To continue on to other captains that will gain mentions or encounters, I should start with Asafa. He is also known as the Black Lion and is one of the strongest captains around. He is also notable because he is from the Northern Federation, as is his entire crew. He began life in a prison on Africa’s coast, until he led a riot, which evolved into a break out as he and others captured a supply ship. From that point on, he has roamed the Mediterranean, unable to go home, forced to find a way for him and his men to survive. He does return to Africa now and then, but only to attack a coastal prison and gain new recruits. This isn’t such a bad thing for the Northern Federation because it means fewer prisoners to deal with and Asafa’s attacks are mostly aimed at Europe. Some would even accuse both parties of co-operation. Either way, Asafa has a much better ship now and a large crew, and he leads them formidably from the front.

A lesser rival and yet an equally aggressive one is Andre. In many respects, this shaven-headed human is just a thug from Europe. Born into the pirate life, growing up on one of the havens, he is well known for being a tough fighter and cruel enemy. Not someone you want to be on the wrong side of. He also isn’t much for restraining his crew. If you want to ride the sea, raid settlements and have your fill of plunder, rape and violence, Andre is the captain for you.

Torsten is the one who is strict on his crew. He was born into a life as well, but as a mercenary – recruited as a boy and remaining one as an adult. He sees himself as soldier really, and expects discipline and organisation from those who follow him. For some time he was a mercenary captain, but he was later hired to take his fighters to sea. He became a privateer – market towns would compete, even fight, and so would hire people like him to attack each other. To other pirates, Torsten was doing their job but with a permission slip. To him, he was being a soldier for hire. Now with greying hair, he has long moved past the pretence. While he does get hired for work occasionally, Torsten is a pirate captain in name as well as action, raiding as he wishes, yet maintaining his own code of conduct always.

Non-human captains are rare, even now, and Thrasher stands out for this reason and more. She is a super-soldier from the mutant forces in Eastern Europe and the Middle East. She has even fought at Eden. She left that horror some time ago and has forced her way to the higher ranks of pirate captains through sheer force of will, and also force of physique. Her name isn’t the one she once went by but has been earned because she uses a whip of four chains to beat her crew. She also prides herself on being one of the few female captains around, and she doesn’t like competition.

A final mention has to go to Djinn. While many pirate captains are nasty pieces of work, while many have fearsome reputations, even the more violent ones have their limits and try to live the pirate way. Djinn is someone that scares other captains. He is someone pirate crews will flee from. His ship is much bigger than any other, his crew a mix of psychopaths and tormented slaves. Worse still, he is a powerful magic-user with an array of magical rings and gems at his disposal. Few can stand up to him, and none would want to end up in his clutches.

I should add that Djinn has a history behind him that adds weight to the terror he can cause.
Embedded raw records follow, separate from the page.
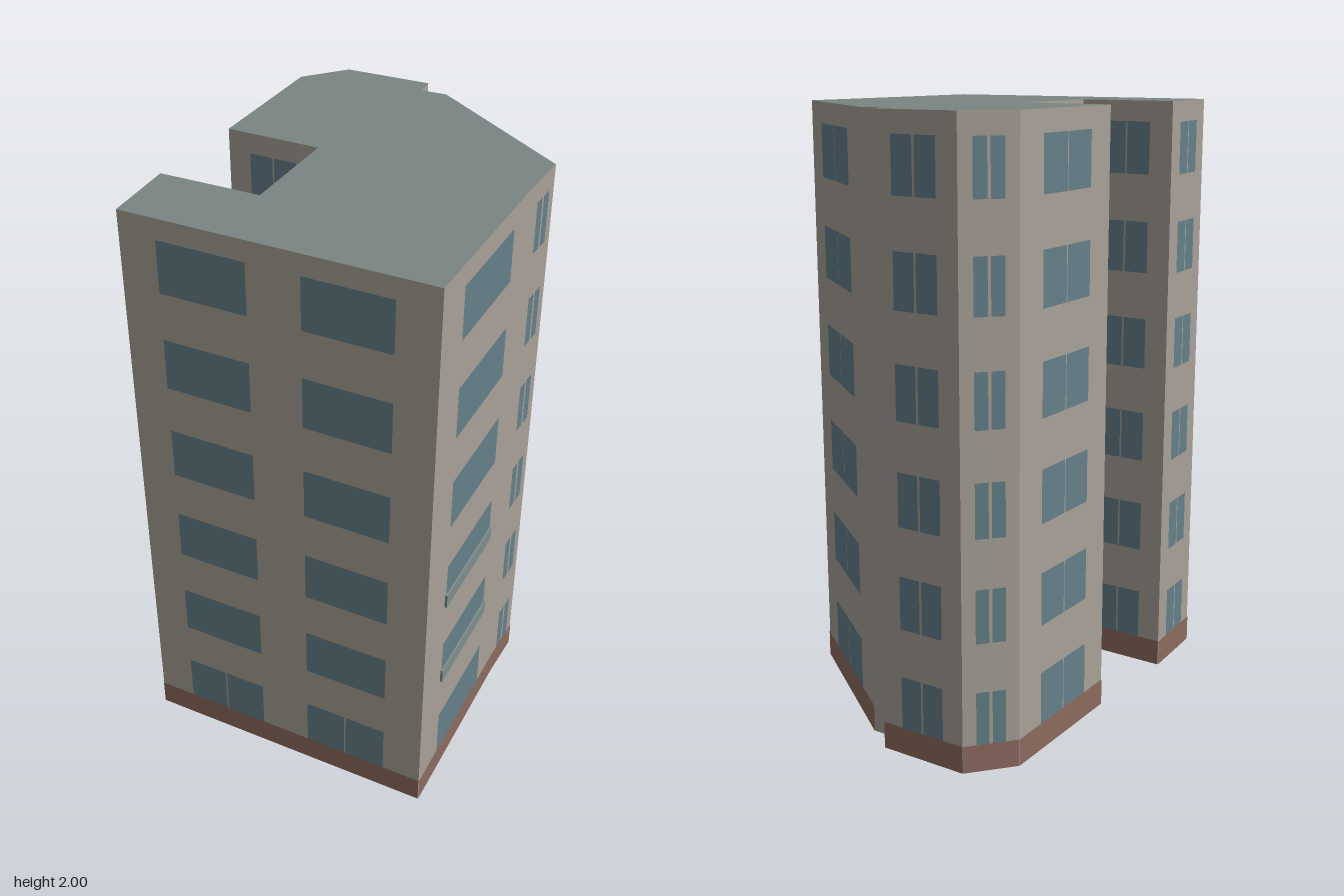
import * as THREE from 'three';

const mat = (color) => new THREE.MeshStandardMaterial({ color });

// Footprint corners [x, z] with the windows of the wall that starts at each corner.
// windows: [start, end] as fractions of the wall; panes: how each window is divided.
const WALLS = [
  { at: [-0.667, 0.2], windows: [[0.125, 0.413], [0.585, 0.868]], groundSplit: true },
  { at: [0.166, 0.79], windows: [[0.222, 0.778]], balconies: [1, 2] },
  { at: [0.555, 0.235], windows: [[0.24, 0.76]], gap: 0.012 },
  { at: [0.665, 0.09], windows: [[0.22, 0.77]], gap: 0.004 },
  { at: [0.455, -0.51], plain: true },
  { at: [0.38, -0.56], plain: true },
  { at: [0.415, -0.62], windows: [[0.24, 0.76]], gap: 0.008 },
  { at: [0.165, -0.79], windows: [[0.24, 0.76]], gap: 0.01 },
  { at: [-0.01, -0.745], windows: [[0.24, 0.77]], gap: 0.004 },
  { at: [-0.298, -0.33], windows: [[0.24, 0.76]], gap: 0.006 },
  { at: [-0.035, -0.14], windows: [[0.24, 0.76]], gap: 0.006 },
  { at: [-0.25, 0.17], windows: [[0.24, 0.76]], gap: 0.006 },
  { at: [-0.53, -0.025], windows: [[0.24, 0.76]], gap: 0.006 },
];

const HEIGHT = 2, ROOF = 0.01, BASE = 0.09;
const FLOORS = 6, PITCH = 0.3335, SILL = 0.09, WINDOW_H = 0.174;

export function createModel() {
  const building = new THREE.Group();
  building.name = 'apartmentBlock';

  const wallMat = mat(0xa8a197), roofMat = mat(0x7a8582), baseMat = mat(0x8c6b5e);
  const glassMat = mat(0x64808a), railMat = mat(0x7f8f8c);

  const add = (name, geometry, material, parent = building) => {
    const mesh = new THREE.Mesh(geometry, material);
    mesh.name = name;
    parent.add(mesh);
    return mesh;
  };

  // Main volume and roof slab, both extruded upward from the footprint
  const outline = new THREE.Shape(WALLS.map(({ at }) => new THREE.Vector2(at[0], -at[1])));
  const prism = (depth) =>
    new THREE.ExtrudeGeometry(outline, { depth, bevelEnabled: false }).rotateX(-Math.PI / 2);
  add('walls', prism(HEIGHT - ROOF), wallMat);
  add('roof', prism(ROOF), [roofMat, wallMat]).position.y = HEIGHT - ROOF;

  WALLS.forEach((wall, i) => {
    if (wall.plain) return;
    const [x0, z0] = wall.at;
    const [x1, z1] = WALLS[(i + 1) % WALLS.length].at;
    const length = Math.hypot(x1 - x0, z1 - z0);

    // Facade group: local x runs along the wall, local z points outward
    const facade = new THREE.Group();
    facade.name = `facade${i + 1}`;
    facade.position.set(x0, 0, z0);
    facade.rotation.y = Math.atan2(z0 - z1, x1 - x0);
    building.add(facade);

    const panel = (name, a, b, y0, y1, material) =>
      add(name, new THREE.PlaneGeometry(b - a, y1 - y0), material, facade)
        .position.set((a + b) / 2, (y0 + y1) / 2, 0.002);

    panel('brickBase', 0, length, 0, BASE, baseMat);

    for (let floor = 0; floor < FLOORS; floor++) {
      const y = SILL + floor * PITCH;
      for (const [s, e] of wall.windows) {
        const a = s * length, b = e * length, mid = (a + b) / 2;
        const gap = wall.gap ?? (wall.groundSplit && floor === 0 ? 0.006 : 0);
        if (gap) {
          panel('windowPane', a, mid - gap / 2, y, y + WINDOW_H, glassMat);
          panel('windowPane', mid + gap / 2, b, y, y + WINDOW_H, glassMat);
        } else {
          panel('window', a, b, y, y + WINDOW_H, glassMat);
        }
        // Shallow balcony parapet across the lower part of the window
        if (wall.balconies?.includes(floor)) {
          add('balconyRail', new THREE.BoxGeometry(b - a + 0.008, 0.05, 0.008), railMat, facade)
            .position.set(mid, y + 0.033, 0.004);
        }
      }
    }
  });

  return building;
}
A history that has left scars across the Mediterranean. I touched on it before, and it gets a stronger mention in Tryst’s story, and it will get more as time goes on, yet I don’t want to say anything here. But once, the Mediterranean was facing a horrifying enemy, and only just managed to win out. Djinn was part of that terror and the only remnant left. He wasn’t the main threat. He followed another. But now he is his own man, free to pursue his own twisted desires. Djinn is a threat all of his own, and yet his presence is a reminder to many of what once haunted them.

So that’s an overview of several notable figures. If everything goes according to plan, all of them will matter over time. Everyone will get an important moment. A lot has to happen in the Mediterranean. Just as so many other parts of the world have been earmarked for turbulent times and climatic changes. In that time, I hope to tell how many lives are lived, until they are ended.